While I still may favor seeing my work on the big screen (nothing beats an old, historic theater) and in rich film/LGBTQ communities (personal fav being Frameline in San Fran’s Castro District), however, to hear non-LGBTQ ladies and gents connect with the gay-centric stories and characters in my films has been quite an eye-opening and heart-warming reminder that the times are also a-changin’ in culture as well.
It took a while for me to realize that the title of the film had more to do with silence than a female parent which also led to an assumption around the OneSmallWindow office that this was a British film. Tell us a little about yourself. Where are you from? How long have you been a filmmaker? Did you study it, or pick it up on the job?
You’re certainly not the first person to assume that. It’s funny actually because I didn’t realize the popularity of that terminology until we launched the Kickstarter and got a lot of questions about how mothers fit into the storyline. Fun-fact: our composer (Will Manning) is actually from the UK so it’s been amazing to bring some of that creative English juice into the predominately Midwest melting pot.
As far as myself, I was born and raised in a very small town in good ol’ Indiana so the majority of my childhood was spent transforming farmland into worlds of my choice behind a VHS camcorder. Fast forward a decade to Columbia College Chicago where I was able to put those early piss poor excuses of moviemaking to good use.
I think every storyteller (no matter the medium) will agree that those impressionable early, truly free, years are the most important in finding one’s voice, so, it’s only fitting to thank my family and friends over the years for allowing me the chance to explore and experience life for I finally feel like I am starting to find what I bring to the world of film.
What’s next for you professionally?

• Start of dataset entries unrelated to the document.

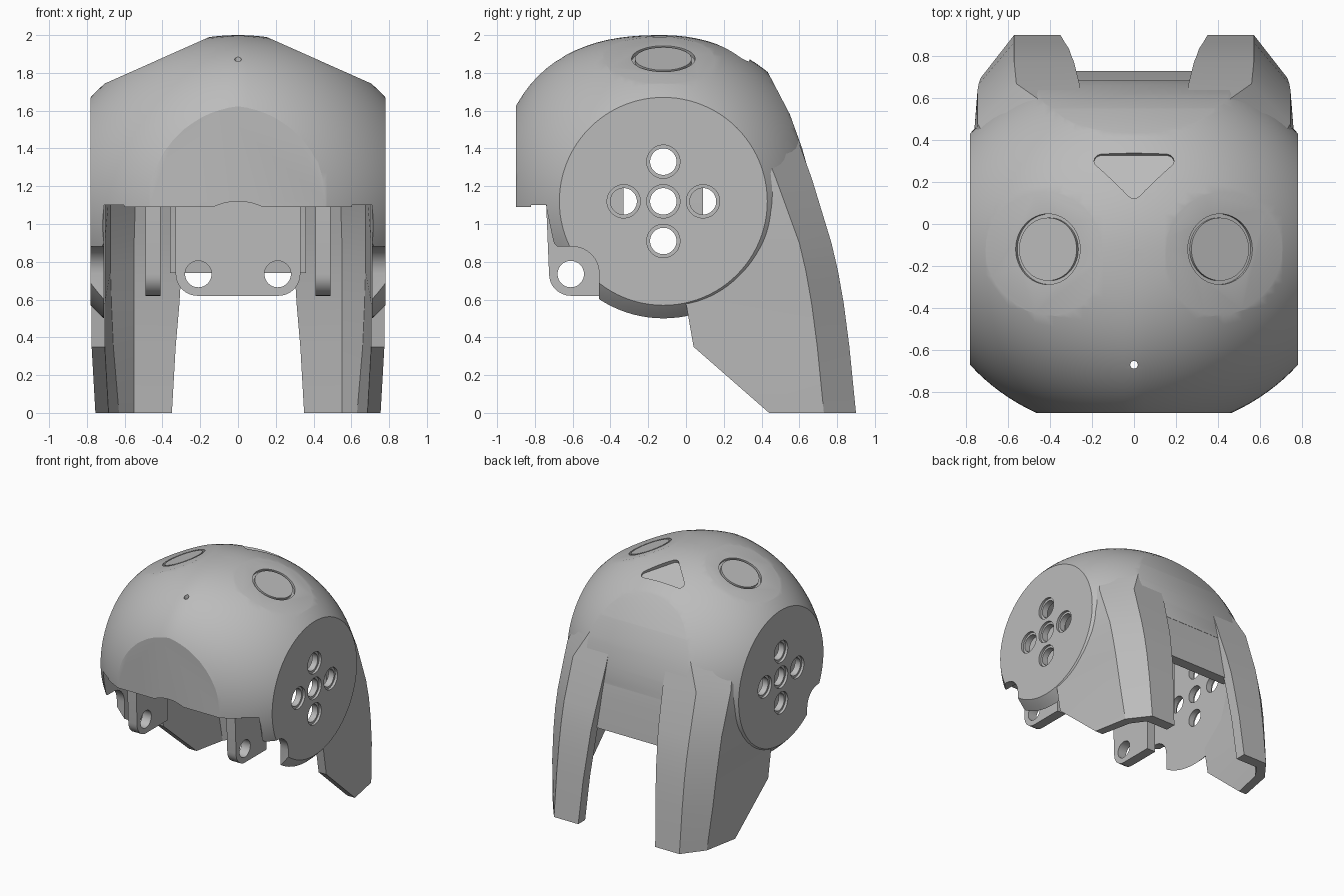
import bpy, bmesh, math
from mathutils import Vector, Matrix

if "Cube" in bpy.data.objects:
    bpy.data.objects.remove(bpy.data.objects["Cube"])

grey = bpy.data.materials.new("plain grey")
grey.use_nodes = True
grey.diffuse_color = (0.5, 0.5, 0.5, 1)
grey.node_tree.nodes["Principled BSDF"].inputs["Base Color"].default_value = (0.5, 0.5, 0.5, 1)

CY, CZ = -0.12, 1.12      # centre of the dome and the side discs
SIDE = 0.78               # half width at the side discs


def make(name, bm):
    bmesh.ops.recalc_face_normals(bm, faces=bm.faces)
    me = bpy.data.meshes.new(name)
    bm.to_mesh(me)
    bm.free()
    me.materials.append(grey)
    ob = bpy.data.objects.new(name, me)
    bpy.context.collection.objects.link(ob)
    return ob


def prism(name, pts, axis, a, b):
    """Extrude a 2D outline along x, y or z between a and b."""
    place = {"x": lambda p, t: (t, p[0], p[1]),
             "y": lambda p, t: (p[0], t, p[1]),
             "z": lambda p, t: (p[0], p[1], t)}[axis]
    bm = bmesh.new()
    lo = [bm.verts.new(place(p, a)) for p in pts]
    hi = [bm.verts.new(place(p, b)) for p in pts]
    bm.faces.new(lo)
    bm.faces.new(hi)
    for i in range(len(pts)):
        j = (i + 1) % len(pts)
        bm.faces.new((lo[i], lo[j], hi[j], hi[i]))
    return make(name, bm)


def box(name, x, y, z):
    return prism(name, [(x[0], y[0]), (x[1], y[0]), (x[1], y[1]), (x[0], y[1])], "z", *z)


def arc(cx, cy, r, start, end, n=8):
    angles = [math.radians(start + (end - start) * i / n) for i in range(n + 1)]
    return [(cx + r * math.cos(t), cy + r * math.sin(t)) for t in angles]


def disc(cx, cy, r):
    return arc(cx, cy, r, 0, 360, 48)[:-1]


def boolean(target, tool, op="DIFFERENCE"):
    mod = target.modifiers.new("cut", "BOOLEAN")
    mod.operation, mod.solver, mod.object = op, "EXACT", tool
    bpy.context.view_layer.objects.active = target
    bpy.ops.object.modifier_apply(modifier=mod.name)
    bpy.data.objects.remove(tool)


def dome(name, k):
    """Wide ellipsoid with a fuller forehead, poles on the x axis."""
    bm = bmesh.new()
    bmesh.ops.create_uvsphere(bm, u_segments=96, v_segments=64, radius=1,
                              matrix=Matrix.Rotation(math.pi / 2, 4, "Y"))
    for v in bm.verts:
        x, y, z = v.co
        r = math.hypot(y, z)
        f = 1
        if y < 0 < z and r > 0.001:
            p = 2 + 0.45 * max(0, 1 - abs(x) / SIDE)
            f = ((-y / r) ** p + (z / r) ** p) ** (-1 / p)
        v.co = (x * k, CY + 0.88 * k * y * f, CZ + 0.88 * k * z * f)
    return make(name, bm)


# Back slope, from crown to lower edge of the back panel
slope = [(0.36, 1.95), (0.43, 1.81), (0.55, 1.58), (0.615, 1.4), (0.66, 1.24), (0.70, 1.0), (0.73, 0.74)]


def back_clip(shift):
    pts = [(y - shift, z) for y, z in slope]
    return prism("back_clip", pts + [(0.73 - shift, 0), (1.5, 0), (1.5, 2.3), (0.2 - shift, 2.3)], "x", -1.2, 1.2)


# Helmet shell: clipped dome, hollowed out
shell = dome("helmet_shell", 1)
boolean(shell, box("limits", (-SIDE, SIDE), (-0.9, 1.2), (0.2, 2.0)), "INTERSECT")
boolean(shell, back_clip(0))
hollow = dome("hollow", 0.87)
boolean(hollow, box("limits", (-0.71, 0.71), (-0.82, 1.2), (1.05, 2.0)), "INTERSECT")
boolean(hollow, back_clip(0.09))
boolean(shell, hollow)
boolean(shell, box("open_bottom", (-0.71, 0.71), (-0.82, 1.2), (0, 1.1)))

# Brow edge and the notch in front of the side discs
notch = [(-1.2, 1.09), (-0.74, 1.09), (-0.70, 0.9), (-0.68, 0.88)]
notch += arc(-0.6, 0.74, 0.14, 90, 0) + [(-0.46, 0), (-1.2, 0)]
boolean(shell, prism("notch", notch, "x", -1, 1))
boolean(shell, prism("brow_scoop", disc(0, 0.82, 0.3), "y", -1, -0.7))

# Cross of counterbored holes through both side discs
for dy, dz in ((0, 0), (0.21, 0), (-0.21, 0), (0, 0.21), (0, -0.21)):
    boolean(shell, prism("hole", disc(CY + dy, CZ + dz, 0.07), "x", -1, 1))
    for s in (-1, 1):
        boolean(shell, prism("rim", disc(CY + dy, CZ + dz, 0.088), "x", s * 0.76, s * 0.9))

# Round flats on the crown, each with a ring groove
for s in (-1, 1):
    tilt = Matrix.Translation((s * 0.41, CY, 1.875)) @ Matrix.Rotation(s * math.radians(24), 4, "Y")
    flat = prism("flat", disc(0, 0, 0.325), "z", 0, 0.3)
    ring = prism("ring", disc(0, 0, 0.168), "z", -0.02, 0.1)
    boolean(ring, prism("core", disc(0, 0, 0.15), "z", -0.1, 0.2))
    for tool in (flat, ring):
        tool.data.transform(tilt)
        boolean(shell, tool)

# Rounded triangular recess behind the crown
tri = arc(0.155, 0.08, 0.035, -42, 90) + arc(-0.155, 0.08, 0.035, 90, 222) + arc(0, -0.085, 0.035, 222, 318)
recess = prism("recess", tri, "z", -0.035, 0.2)
recess.data.transform(Matrix.Translation((0, 0.235, 1.925)) @ Matrix.Rotation(math.radians(-24), 4, "X"))
boolean(shell, recess)

# Small hole in the forehead
boolean(shell, prism("pin_hole", disc(0, -0.67, 0.018), "z", 1.5, 2.2))

# Back panel between the legs
lower = slope[3:]
panel = prism("back_panel", [(y - 0.002, z) for y, z in lower] + [(y - 0.09, z) for y, z in reversed(lower)],
              "x", -0.36, 0.36)

# Rear legs: angled shell lofted through level sections
# z, back y, inner x, chamfer x, side x, chamfer depth, front x, front y
levels = [(0, 0.9, 0.35, 0.57, 0.70, 0.17, 0.755, 0.44),
          (0.35, 0.865, 0.33, 0.57, 0.73, 0.17, 0.775, 0.04),
          (0.58, 0.835, 0.31, 0.57, 0.74, 0.17, 0.775, 0),
          (0.75, 0.805, 0.3, 0.57, 0.745, 0.17, 0.775, 0.2),
          (0.9, 0.77, 0.285, 0.57, 0.745, 0.17, 0.775, 0.25),
          (1.235, 0.668, 0.26, 0.56, 0.745, 0.19, 0.775, 0.3),
          (1.55, 0.555, 0.26, 0.40, 0.67, 0.2, 0.74, 0.2)]


def leg(name, s):
    bm = bmesh.new()
    rows = []
    for z, yb, xi, cx, sx, sy, ox, yf in levels:
        ring = [(xi, yb), (cx, yb), (sx, yb - sy), (ox, yf),
                (ox - 0.07, yf), (sx - 0.07, yb - sy - 0.03), (cx - 0.02, yb - 0.09), (xi, yb - 0.09)]
        rows.append([bm.verts.new((s * x, y, z)) for x, y in ring])
    for a, b in zip(rows, rows[1:]):
        for i in range(8):
            j = (i + 1) % 8
            bm.faces.new((a[i], a[j], b[j], b[i]))
    bm.faces.new(rows[0])
    bm.faces.new(rows[-1])
    return make(name, bm)


parts = [shell, panel, leg("left_leg", 1), leg("right_leg", -1)]

# Hinge lugs under the brow
for s, side in ((1, "left"), (-1, "right")):
    outline = [(-0.33, 1.5), (-0.74, 1.5), (-0.74, 1.1)] + arc(-0.61, 0.735, 0.115, 180, 270) + [(-0.33, 0.62)]
    lug = prism(side + "_hinge_lug", outline, "x", s * 0.41, s * 0.49)
    boolean(lug, prism("hole", disc(-0.61, 0.735, 0.07), "x", -1, 1))
    parts.append(lug)

# Inner mounting plate with two holes
outline = [(0.33, 1.8), (-0.33, 1.8)] + arc(-0.215, 0.735, 0.115, 180, 270) + arc(0.215, 0.735, 0.115, 270, 360)
plate = prism("mounting_plate", outline, "y", 0.01, 0.09)
for s in (-1, 1):
    boolean(plate, prism("hole", disc(s * 0.21, 0.735, 0.07), "y", -0.5, 0.5))
parts.append(plate)

# Smooth curves, sharp edges
for ob in parts:
    bpy.ops.object.select_all(action="DESELECT")
    ob.select_set(True)
    bpy.context.view_layer.objects.active = ob
    bpy.ops.object.shade_smooth_by_angle(angle=math.radians(25))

I actually just moved to LA a couple days ago so ask me that in a couple weeks and I’ll hopefully have a much better answer but I am currently wrapping up post on a doc I partially shot/directed/edited for Vitamin Angels/Vitamin Water that will be premiering in January. I’m really excited about it as it was one of the single-most inspiring and eye-opening experiences I’ve had. No joke. More info on that will be available soon (via alexbohs.com). Other than that, I have a feature screenplay I fall more in love with upon each revision and would be an absolute dream come true to bring to life plus a slew of videography projects in the editing oven so expect some more filmic gems from me very soon.